WHAT YOU SHOULD DO —
Go through the entries below and return every line that contains "import".

MATERIAL PROVIDED —

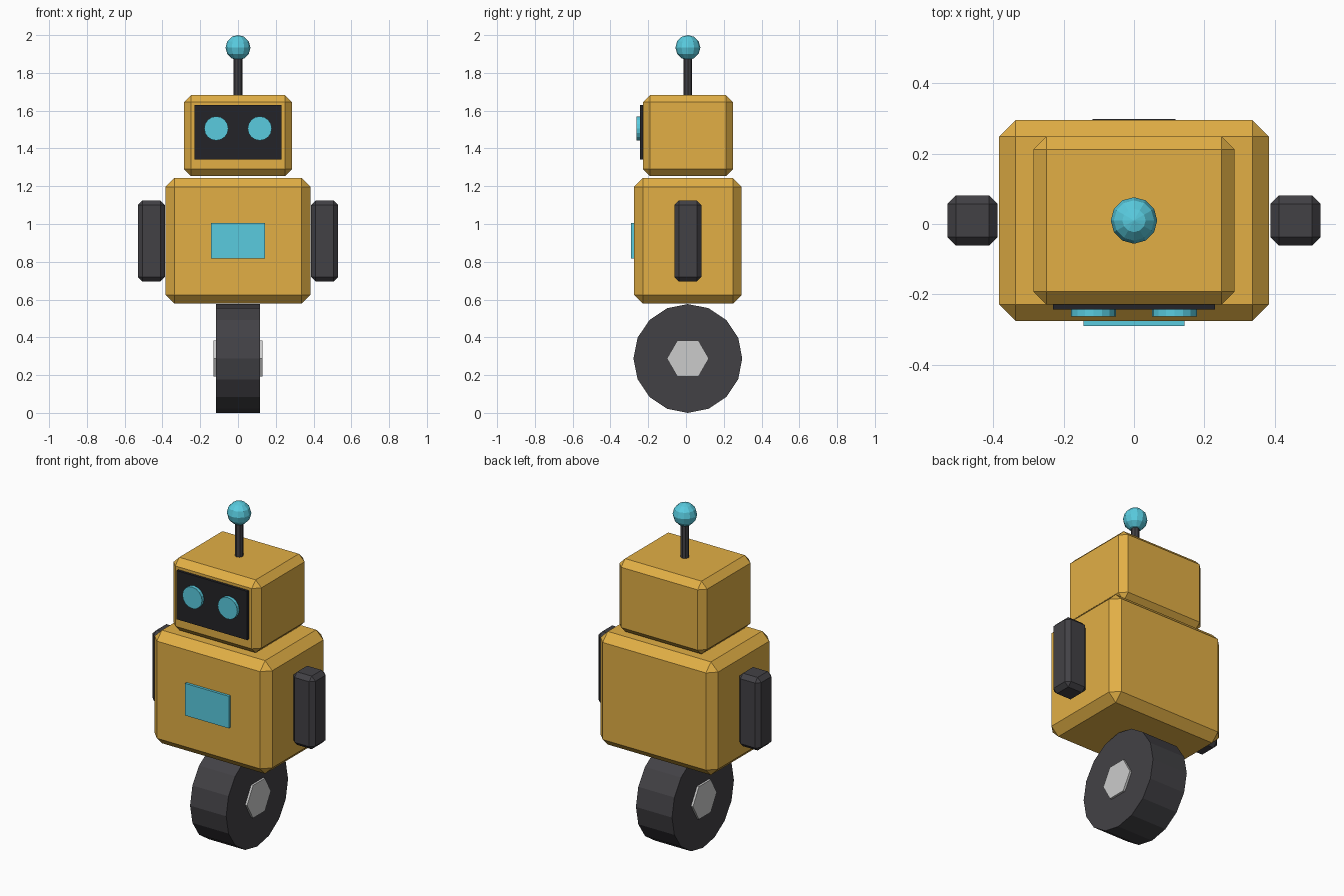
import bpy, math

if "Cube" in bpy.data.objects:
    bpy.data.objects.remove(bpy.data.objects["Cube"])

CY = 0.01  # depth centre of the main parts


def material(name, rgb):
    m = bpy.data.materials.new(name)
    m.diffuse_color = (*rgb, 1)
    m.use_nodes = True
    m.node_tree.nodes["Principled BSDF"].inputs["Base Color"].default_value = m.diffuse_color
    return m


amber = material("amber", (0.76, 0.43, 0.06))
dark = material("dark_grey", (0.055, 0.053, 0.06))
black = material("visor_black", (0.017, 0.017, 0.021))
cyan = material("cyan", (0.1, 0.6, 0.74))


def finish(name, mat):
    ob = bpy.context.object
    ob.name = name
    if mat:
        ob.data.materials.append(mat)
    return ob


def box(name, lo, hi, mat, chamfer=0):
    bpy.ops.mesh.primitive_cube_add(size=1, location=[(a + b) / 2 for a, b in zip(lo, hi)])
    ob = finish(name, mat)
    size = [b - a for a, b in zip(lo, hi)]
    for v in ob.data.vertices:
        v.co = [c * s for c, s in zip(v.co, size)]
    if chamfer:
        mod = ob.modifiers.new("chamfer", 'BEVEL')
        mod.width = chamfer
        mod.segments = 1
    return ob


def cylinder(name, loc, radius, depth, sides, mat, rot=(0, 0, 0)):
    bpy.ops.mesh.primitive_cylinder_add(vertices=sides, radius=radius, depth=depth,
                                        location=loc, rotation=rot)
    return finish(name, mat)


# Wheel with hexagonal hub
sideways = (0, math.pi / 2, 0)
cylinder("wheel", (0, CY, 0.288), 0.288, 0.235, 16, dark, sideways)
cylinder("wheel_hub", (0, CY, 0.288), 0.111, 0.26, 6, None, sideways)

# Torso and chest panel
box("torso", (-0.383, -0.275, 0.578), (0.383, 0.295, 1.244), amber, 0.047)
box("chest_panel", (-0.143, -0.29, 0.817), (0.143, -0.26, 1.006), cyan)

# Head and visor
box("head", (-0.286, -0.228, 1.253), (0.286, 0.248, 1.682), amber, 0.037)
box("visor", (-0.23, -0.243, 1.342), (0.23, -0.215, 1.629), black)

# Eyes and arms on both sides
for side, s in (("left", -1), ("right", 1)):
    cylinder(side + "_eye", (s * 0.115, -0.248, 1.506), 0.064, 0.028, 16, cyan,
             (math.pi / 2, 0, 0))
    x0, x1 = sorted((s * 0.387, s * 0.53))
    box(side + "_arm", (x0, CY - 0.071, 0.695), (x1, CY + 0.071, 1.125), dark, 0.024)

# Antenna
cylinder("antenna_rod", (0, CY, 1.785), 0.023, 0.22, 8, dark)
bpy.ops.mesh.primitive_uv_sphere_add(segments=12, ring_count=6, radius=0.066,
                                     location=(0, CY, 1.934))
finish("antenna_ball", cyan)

==

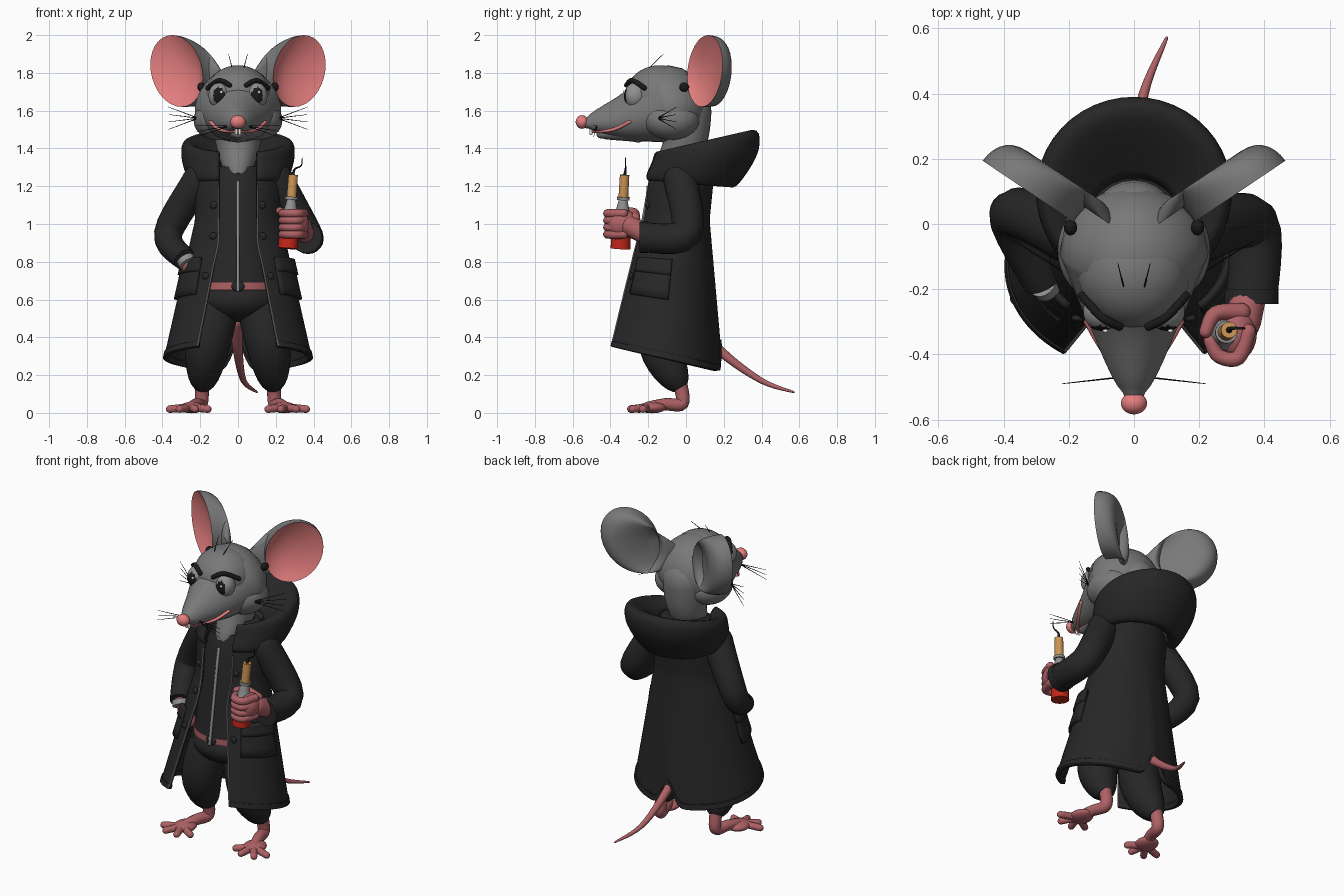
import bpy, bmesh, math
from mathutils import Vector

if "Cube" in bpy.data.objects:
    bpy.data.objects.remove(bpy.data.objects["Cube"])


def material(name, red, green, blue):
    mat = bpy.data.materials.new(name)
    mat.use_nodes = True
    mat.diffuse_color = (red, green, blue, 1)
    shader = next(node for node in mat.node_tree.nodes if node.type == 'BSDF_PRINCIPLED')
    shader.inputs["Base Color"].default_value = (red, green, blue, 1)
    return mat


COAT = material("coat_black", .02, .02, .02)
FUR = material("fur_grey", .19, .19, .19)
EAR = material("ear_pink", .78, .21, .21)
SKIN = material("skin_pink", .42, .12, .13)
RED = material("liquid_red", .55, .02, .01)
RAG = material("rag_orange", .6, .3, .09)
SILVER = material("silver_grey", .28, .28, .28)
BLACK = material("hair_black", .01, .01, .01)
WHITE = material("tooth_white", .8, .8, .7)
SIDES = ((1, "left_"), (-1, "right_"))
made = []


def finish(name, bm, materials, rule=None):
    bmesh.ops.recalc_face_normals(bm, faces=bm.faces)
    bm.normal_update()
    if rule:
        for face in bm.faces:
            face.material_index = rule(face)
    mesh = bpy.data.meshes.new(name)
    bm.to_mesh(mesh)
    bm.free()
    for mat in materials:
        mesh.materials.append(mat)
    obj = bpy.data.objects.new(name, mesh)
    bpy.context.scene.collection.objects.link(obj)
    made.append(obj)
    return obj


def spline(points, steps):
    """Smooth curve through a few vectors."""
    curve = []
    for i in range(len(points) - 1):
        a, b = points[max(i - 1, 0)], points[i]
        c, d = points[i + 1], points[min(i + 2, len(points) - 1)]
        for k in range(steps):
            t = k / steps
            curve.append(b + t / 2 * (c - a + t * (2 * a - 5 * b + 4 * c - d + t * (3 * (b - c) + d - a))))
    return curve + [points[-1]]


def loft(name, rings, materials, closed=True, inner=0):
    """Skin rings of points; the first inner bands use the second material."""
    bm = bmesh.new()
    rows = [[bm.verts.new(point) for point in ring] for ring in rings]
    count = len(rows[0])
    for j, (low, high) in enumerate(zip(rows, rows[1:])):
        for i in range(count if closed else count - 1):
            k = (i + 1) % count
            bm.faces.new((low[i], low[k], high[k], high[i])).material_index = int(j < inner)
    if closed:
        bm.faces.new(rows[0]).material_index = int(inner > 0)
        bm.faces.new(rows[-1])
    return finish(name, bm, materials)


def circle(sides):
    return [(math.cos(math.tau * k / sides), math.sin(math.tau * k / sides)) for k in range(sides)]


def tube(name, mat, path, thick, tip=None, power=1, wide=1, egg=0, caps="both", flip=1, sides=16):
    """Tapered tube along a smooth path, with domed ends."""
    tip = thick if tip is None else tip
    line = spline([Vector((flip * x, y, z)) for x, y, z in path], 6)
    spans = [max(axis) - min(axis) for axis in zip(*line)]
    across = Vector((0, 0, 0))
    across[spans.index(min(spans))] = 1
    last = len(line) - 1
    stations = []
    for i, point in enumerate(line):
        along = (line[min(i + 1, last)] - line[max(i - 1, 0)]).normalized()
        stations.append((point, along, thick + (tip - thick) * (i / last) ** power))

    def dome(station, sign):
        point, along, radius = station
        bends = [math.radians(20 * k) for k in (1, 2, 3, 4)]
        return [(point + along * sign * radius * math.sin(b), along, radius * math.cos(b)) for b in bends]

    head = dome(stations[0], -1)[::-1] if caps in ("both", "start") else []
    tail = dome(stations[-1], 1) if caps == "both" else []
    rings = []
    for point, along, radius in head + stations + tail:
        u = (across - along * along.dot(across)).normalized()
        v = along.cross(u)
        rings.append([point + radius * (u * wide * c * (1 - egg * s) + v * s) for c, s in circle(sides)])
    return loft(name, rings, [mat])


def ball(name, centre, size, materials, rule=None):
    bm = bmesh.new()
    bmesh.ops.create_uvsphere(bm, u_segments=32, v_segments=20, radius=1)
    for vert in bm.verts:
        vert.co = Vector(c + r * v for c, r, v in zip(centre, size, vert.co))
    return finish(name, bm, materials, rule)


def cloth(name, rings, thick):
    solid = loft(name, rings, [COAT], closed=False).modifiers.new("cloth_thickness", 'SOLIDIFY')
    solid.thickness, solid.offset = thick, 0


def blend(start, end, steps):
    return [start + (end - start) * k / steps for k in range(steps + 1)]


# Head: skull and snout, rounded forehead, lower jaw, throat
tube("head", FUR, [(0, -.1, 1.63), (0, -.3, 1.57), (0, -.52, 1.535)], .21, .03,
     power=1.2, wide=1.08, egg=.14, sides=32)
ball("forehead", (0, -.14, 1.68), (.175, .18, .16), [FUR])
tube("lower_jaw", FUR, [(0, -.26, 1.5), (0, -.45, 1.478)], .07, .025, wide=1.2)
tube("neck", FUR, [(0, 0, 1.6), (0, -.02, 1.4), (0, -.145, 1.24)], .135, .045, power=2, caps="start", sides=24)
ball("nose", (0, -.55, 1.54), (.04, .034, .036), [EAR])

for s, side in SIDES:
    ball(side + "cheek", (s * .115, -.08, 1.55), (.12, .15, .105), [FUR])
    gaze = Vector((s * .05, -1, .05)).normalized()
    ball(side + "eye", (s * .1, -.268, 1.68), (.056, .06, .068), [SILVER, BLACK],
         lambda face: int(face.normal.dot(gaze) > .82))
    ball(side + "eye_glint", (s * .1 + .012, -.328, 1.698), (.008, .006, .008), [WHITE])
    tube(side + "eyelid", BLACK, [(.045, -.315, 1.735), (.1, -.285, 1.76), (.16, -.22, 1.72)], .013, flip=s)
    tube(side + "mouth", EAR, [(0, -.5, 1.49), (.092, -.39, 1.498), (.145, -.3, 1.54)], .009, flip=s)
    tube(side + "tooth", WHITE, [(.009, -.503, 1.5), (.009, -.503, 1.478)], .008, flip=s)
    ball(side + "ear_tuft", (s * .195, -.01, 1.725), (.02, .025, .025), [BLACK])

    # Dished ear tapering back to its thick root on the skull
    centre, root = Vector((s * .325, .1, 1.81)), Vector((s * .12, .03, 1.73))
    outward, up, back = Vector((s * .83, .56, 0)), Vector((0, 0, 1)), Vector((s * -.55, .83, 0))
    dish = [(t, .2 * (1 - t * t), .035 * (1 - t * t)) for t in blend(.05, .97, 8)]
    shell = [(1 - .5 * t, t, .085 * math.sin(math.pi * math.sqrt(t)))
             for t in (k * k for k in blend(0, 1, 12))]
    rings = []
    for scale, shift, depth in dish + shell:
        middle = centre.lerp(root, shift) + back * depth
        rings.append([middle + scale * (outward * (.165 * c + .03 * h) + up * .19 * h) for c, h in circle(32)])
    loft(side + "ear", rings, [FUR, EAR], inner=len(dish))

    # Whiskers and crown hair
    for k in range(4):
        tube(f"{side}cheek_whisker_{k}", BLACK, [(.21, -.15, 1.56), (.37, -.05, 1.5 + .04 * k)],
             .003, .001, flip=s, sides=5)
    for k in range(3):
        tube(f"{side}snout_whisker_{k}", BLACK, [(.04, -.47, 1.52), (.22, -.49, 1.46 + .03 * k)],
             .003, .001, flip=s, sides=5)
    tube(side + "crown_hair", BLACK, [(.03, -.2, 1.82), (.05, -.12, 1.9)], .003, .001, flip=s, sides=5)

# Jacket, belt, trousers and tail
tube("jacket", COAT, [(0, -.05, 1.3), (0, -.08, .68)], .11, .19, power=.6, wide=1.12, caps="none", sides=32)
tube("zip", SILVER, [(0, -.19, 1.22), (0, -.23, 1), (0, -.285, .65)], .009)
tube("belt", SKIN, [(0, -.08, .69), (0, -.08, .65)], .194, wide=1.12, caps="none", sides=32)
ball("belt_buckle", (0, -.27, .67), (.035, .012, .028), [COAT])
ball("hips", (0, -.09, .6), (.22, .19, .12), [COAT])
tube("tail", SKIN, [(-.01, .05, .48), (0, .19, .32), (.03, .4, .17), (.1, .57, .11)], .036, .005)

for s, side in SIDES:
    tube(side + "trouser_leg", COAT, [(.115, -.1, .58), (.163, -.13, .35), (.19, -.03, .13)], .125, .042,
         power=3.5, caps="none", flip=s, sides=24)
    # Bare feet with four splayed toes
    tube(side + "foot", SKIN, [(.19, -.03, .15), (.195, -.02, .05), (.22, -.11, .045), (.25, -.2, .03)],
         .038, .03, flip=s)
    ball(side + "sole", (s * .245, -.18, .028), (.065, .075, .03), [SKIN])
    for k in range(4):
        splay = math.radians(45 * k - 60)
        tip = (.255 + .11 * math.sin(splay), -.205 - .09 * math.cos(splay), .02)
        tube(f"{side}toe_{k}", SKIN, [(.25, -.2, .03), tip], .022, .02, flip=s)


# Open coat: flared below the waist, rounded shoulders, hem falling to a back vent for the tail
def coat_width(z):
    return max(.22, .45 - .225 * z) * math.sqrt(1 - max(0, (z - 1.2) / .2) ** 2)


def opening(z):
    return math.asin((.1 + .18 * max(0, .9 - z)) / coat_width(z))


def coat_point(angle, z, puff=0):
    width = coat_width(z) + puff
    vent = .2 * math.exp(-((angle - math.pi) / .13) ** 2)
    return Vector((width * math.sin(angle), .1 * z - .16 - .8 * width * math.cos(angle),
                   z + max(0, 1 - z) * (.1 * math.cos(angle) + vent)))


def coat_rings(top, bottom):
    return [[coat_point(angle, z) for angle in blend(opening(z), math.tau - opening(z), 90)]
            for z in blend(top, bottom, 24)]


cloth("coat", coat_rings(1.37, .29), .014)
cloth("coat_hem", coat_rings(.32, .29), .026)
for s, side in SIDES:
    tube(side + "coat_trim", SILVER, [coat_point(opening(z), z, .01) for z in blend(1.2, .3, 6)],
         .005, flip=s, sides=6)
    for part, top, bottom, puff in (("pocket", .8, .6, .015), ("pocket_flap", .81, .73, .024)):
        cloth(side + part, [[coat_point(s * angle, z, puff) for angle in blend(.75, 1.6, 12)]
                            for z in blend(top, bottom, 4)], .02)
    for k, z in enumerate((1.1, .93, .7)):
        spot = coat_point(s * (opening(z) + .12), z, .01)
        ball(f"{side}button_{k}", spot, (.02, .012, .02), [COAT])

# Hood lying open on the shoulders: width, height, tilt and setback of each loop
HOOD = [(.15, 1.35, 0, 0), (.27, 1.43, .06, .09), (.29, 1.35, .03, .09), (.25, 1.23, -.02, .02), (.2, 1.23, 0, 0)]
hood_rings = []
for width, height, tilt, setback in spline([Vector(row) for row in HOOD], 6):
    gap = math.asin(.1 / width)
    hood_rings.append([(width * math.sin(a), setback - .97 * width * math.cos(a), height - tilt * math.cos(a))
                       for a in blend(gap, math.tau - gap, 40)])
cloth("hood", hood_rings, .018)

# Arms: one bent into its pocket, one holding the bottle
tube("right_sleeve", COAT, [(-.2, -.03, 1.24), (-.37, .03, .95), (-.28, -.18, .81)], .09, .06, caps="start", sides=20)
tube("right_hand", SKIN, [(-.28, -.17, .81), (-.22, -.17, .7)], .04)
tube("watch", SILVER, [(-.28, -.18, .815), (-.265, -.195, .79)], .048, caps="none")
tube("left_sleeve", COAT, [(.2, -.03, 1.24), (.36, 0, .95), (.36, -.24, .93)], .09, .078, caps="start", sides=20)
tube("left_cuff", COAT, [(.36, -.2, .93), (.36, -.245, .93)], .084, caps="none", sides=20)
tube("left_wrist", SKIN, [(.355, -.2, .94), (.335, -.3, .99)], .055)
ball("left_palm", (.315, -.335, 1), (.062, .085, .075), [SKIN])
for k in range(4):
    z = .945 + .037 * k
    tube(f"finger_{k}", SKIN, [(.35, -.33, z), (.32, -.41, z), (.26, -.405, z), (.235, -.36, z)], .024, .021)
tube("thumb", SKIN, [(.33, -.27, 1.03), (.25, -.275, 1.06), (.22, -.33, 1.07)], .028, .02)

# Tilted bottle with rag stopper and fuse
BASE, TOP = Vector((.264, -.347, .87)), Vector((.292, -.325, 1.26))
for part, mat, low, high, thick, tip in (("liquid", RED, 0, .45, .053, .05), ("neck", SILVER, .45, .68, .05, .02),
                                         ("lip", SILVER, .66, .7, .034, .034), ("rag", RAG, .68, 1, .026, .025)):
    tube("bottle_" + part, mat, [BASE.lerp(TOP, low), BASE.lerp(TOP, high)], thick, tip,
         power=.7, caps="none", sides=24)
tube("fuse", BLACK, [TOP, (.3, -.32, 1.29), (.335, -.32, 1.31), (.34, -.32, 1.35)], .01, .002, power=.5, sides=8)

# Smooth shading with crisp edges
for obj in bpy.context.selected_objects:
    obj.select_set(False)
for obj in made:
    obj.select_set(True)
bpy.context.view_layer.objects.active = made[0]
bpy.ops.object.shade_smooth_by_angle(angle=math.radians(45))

OUTPUT OF THE TASK —
import bpy, math
import bpy, bmesh, math
from mathutils import Vector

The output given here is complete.